"We look forward to the opportunity to lay out in very clear terms to our Chinese counterparts some of the concerns that we have about the actions they're taking," said Blinken.

After arriving in Seoul, Austin held talks with South Korean Defense Minister Suh Wook and pledged to continue providing extended deterrence, including the U.S. nuclear umbrella, Seoul's defence ministry said in a statement.

Both sides also reaffirmed their shared goal of achieving complete denuclearisation and lasting peace on the Korean peninsula, the ministry said.

"The U.S.-South Korea alliance is ever more important because of the unprecedented threats from China and North Korea," Austin said at the start of the meeting, according to the Yonhap news agency.

Austin called the alliance a "linchpin" for peace, security and prosperity in Northeast Asia, and for a free and open Indo-Pacific region and beyond.

Suh said it was important for the allies to maintain a strong deterrence and joint defence posture against North Korea, and vowed to strengthen the alliance, Yonhap said.

Austin and Blinken were set to hold "2+2" talks with their South Korean counterparts and meet President Moon Jae-in and other senior officials until Thursday.

(Reporting by Humeyra Pamuk and Hyonhee Shin; Editing by Himani Sarkar, David Dolan, Michael Perry & Simon Cameron-Moore)

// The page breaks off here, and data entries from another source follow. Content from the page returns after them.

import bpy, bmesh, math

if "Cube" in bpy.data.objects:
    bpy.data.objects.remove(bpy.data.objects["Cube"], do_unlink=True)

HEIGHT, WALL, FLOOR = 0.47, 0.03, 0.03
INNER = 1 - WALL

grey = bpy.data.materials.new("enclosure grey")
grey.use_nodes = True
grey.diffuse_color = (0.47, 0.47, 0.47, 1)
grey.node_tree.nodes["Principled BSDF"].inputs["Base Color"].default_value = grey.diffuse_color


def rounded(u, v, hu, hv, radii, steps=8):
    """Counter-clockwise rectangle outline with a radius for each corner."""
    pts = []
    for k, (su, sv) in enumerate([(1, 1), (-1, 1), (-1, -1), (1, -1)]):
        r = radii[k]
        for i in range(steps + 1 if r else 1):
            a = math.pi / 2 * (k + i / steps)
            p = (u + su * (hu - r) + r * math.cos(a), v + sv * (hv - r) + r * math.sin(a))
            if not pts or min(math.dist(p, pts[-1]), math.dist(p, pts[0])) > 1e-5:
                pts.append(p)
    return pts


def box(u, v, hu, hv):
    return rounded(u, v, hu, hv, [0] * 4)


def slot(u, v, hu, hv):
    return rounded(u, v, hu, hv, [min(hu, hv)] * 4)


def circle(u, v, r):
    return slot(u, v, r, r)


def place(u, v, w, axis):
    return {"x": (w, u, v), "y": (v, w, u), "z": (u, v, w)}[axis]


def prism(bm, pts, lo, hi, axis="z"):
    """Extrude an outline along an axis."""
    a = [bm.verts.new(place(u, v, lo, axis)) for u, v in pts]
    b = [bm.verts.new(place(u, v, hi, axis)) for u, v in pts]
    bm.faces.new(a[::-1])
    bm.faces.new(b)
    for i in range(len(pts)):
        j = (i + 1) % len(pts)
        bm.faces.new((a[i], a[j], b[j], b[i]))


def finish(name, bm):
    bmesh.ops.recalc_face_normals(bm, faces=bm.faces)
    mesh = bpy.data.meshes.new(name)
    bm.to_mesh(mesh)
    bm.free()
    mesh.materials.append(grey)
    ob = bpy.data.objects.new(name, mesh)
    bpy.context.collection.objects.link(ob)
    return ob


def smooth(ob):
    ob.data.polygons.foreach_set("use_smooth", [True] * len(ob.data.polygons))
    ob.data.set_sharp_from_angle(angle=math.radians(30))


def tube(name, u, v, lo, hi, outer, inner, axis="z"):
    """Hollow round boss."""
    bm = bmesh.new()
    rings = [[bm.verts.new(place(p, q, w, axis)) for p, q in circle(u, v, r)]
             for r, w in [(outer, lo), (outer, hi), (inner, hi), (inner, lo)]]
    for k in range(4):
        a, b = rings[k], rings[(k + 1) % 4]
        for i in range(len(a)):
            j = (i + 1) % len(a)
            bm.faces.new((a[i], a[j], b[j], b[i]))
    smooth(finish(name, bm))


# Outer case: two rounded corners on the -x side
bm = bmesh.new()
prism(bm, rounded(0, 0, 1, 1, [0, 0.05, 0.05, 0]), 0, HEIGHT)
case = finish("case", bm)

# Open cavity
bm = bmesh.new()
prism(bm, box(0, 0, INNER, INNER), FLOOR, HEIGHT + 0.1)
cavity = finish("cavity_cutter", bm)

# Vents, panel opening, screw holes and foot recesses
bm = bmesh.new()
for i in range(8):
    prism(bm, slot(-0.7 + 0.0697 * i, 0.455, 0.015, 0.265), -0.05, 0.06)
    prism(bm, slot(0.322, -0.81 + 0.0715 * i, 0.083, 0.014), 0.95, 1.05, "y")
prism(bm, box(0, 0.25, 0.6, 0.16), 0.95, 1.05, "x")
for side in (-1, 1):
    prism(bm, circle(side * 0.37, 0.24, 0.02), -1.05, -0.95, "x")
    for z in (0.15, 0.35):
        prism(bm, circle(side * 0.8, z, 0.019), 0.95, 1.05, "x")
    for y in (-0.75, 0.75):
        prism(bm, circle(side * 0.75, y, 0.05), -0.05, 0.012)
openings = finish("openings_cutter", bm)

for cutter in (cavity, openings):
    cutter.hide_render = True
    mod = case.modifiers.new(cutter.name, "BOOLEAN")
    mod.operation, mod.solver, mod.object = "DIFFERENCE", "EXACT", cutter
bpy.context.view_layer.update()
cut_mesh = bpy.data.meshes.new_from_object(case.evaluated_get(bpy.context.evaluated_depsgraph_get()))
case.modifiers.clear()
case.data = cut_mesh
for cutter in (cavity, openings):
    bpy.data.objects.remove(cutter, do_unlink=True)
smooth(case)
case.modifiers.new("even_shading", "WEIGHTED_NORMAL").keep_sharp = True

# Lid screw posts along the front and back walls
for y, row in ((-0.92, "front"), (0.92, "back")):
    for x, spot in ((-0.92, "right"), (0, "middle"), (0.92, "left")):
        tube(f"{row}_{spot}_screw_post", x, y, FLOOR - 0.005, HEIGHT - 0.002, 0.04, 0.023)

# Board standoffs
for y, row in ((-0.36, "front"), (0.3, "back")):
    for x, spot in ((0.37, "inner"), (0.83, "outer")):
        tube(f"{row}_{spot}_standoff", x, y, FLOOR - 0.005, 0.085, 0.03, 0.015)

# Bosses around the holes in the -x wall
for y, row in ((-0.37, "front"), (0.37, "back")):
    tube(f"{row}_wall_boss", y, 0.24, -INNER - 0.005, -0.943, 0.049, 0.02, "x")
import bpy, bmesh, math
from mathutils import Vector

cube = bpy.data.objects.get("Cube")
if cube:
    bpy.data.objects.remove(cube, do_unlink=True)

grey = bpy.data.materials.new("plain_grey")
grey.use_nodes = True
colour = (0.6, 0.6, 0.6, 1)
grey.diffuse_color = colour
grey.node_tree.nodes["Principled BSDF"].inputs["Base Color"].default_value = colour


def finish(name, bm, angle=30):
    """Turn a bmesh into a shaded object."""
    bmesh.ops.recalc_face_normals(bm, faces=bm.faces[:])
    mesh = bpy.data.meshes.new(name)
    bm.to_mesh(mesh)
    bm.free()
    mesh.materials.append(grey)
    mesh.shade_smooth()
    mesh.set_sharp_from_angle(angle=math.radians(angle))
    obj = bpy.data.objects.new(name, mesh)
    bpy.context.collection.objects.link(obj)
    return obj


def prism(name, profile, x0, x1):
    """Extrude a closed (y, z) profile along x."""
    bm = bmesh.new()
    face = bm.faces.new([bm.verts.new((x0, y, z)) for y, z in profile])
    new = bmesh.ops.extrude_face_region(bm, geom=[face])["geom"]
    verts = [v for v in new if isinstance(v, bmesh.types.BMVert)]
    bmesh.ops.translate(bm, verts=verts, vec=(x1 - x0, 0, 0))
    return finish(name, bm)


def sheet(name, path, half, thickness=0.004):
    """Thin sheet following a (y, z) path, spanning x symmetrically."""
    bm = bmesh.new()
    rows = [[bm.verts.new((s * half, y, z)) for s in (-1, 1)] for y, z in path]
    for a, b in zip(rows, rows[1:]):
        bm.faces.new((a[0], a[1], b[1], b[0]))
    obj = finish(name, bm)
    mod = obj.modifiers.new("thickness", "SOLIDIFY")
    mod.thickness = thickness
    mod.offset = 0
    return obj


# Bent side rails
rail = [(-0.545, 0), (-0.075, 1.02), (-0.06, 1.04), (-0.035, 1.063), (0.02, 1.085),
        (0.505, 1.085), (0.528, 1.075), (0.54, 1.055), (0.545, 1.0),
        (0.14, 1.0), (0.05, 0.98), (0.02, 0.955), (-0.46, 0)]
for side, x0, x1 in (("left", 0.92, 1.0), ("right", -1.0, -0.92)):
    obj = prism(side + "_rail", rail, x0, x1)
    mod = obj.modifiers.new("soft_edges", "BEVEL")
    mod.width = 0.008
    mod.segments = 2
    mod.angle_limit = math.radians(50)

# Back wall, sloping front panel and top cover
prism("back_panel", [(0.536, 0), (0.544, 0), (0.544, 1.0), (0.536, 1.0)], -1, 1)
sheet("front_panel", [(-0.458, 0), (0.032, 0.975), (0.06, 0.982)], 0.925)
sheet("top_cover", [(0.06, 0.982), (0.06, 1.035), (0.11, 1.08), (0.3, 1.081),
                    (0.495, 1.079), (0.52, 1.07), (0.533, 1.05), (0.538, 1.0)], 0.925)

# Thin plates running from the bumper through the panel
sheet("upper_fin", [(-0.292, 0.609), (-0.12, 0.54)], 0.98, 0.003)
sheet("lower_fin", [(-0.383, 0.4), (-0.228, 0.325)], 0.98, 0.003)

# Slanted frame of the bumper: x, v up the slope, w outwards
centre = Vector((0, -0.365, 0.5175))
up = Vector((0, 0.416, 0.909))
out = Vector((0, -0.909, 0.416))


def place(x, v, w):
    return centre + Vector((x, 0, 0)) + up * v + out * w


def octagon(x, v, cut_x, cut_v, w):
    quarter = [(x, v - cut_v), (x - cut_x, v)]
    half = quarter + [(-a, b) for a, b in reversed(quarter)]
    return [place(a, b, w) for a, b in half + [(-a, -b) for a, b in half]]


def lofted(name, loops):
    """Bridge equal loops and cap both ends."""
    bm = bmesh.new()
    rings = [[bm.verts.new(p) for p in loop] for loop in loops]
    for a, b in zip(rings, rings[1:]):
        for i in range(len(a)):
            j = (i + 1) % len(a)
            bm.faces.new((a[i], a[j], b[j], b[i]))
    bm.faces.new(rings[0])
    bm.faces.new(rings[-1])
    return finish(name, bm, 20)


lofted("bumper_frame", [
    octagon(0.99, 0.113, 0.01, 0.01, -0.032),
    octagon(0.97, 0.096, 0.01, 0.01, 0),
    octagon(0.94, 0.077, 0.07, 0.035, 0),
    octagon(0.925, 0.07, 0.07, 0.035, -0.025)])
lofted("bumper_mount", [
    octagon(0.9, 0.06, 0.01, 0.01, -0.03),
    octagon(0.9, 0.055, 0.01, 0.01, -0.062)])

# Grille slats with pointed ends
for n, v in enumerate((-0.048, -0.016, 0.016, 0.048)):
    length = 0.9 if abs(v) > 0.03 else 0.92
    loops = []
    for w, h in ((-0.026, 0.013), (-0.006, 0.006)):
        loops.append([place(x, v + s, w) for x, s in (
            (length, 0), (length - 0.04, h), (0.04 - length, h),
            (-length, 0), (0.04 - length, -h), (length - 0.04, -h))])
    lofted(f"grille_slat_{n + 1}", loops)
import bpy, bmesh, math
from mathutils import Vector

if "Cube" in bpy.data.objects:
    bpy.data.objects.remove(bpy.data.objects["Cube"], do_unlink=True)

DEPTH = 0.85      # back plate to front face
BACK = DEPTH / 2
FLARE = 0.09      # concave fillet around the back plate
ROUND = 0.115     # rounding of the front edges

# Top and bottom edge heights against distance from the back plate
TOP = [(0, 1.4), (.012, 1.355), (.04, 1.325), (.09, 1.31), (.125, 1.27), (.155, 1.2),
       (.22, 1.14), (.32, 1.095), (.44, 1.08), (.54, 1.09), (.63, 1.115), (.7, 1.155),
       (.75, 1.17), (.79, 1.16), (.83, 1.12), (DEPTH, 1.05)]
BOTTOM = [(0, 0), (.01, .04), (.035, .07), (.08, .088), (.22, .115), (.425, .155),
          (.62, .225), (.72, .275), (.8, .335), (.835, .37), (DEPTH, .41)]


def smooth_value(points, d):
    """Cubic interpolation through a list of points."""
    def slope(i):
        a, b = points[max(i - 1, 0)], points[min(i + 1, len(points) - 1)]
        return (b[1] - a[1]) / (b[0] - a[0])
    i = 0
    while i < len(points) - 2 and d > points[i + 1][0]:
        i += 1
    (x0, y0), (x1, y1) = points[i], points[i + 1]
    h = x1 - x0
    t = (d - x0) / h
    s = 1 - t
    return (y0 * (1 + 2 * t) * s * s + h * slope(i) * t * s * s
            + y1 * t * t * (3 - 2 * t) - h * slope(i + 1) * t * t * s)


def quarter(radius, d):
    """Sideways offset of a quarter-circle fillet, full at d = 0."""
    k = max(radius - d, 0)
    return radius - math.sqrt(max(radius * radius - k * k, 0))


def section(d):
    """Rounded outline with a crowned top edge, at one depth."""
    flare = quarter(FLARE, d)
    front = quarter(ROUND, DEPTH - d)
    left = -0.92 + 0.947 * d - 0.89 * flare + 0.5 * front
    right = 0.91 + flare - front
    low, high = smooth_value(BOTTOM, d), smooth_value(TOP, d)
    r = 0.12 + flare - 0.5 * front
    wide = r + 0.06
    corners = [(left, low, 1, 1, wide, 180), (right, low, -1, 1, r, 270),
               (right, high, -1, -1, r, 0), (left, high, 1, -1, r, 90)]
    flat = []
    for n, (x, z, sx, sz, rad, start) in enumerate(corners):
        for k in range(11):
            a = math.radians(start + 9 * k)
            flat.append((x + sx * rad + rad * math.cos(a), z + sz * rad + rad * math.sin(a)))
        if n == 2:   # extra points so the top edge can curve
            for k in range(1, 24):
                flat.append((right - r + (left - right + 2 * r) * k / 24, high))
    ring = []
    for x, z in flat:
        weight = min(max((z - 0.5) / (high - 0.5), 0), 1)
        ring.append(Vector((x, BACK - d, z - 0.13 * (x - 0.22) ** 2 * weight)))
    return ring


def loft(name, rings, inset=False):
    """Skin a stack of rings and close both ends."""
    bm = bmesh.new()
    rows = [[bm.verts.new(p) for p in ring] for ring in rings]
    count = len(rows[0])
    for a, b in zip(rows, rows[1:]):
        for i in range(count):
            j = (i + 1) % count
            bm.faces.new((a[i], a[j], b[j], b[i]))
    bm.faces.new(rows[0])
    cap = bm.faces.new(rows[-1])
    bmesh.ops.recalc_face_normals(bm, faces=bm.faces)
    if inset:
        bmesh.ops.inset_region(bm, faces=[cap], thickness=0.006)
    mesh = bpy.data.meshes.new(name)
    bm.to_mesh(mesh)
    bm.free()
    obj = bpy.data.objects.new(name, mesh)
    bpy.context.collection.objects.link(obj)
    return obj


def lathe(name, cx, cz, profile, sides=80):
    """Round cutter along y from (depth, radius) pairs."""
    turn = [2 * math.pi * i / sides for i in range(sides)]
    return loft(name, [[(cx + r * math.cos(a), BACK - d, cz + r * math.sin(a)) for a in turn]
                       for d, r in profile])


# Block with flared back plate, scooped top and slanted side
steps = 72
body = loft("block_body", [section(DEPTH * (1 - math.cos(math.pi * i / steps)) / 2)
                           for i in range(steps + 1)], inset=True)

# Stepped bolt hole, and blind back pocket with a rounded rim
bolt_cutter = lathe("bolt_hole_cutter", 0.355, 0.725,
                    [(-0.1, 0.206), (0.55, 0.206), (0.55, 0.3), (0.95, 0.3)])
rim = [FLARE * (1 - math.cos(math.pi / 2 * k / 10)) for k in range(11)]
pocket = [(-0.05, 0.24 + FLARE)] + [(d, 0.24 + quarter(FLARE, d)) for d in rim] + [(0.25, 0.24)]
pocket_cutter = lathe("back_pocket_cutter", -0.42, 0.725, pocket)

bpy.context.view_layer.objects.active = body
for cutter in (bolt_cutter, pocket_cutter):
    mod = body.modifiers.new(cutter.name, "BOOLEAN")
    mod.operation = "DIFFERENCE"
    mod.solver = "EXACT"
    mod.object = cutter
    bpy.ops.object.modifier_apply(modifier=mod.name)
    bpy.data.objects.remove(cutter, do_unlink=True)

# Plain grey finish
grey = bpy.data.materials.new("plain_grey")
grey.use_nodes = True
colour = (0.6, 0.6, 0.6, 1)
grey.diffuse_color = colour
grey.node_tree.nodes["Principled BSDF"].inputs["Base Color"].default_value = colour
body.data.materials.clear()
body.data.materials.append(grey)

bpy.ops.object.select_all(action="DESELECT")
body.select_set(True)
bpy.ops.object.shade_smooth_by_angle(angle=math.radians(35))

((antoni.slodkowski@thomsonreuters.com; +81-80-3559-9968; Reuters Messaging: antoni.slodowski.thomsonreuters.com@reuters.net))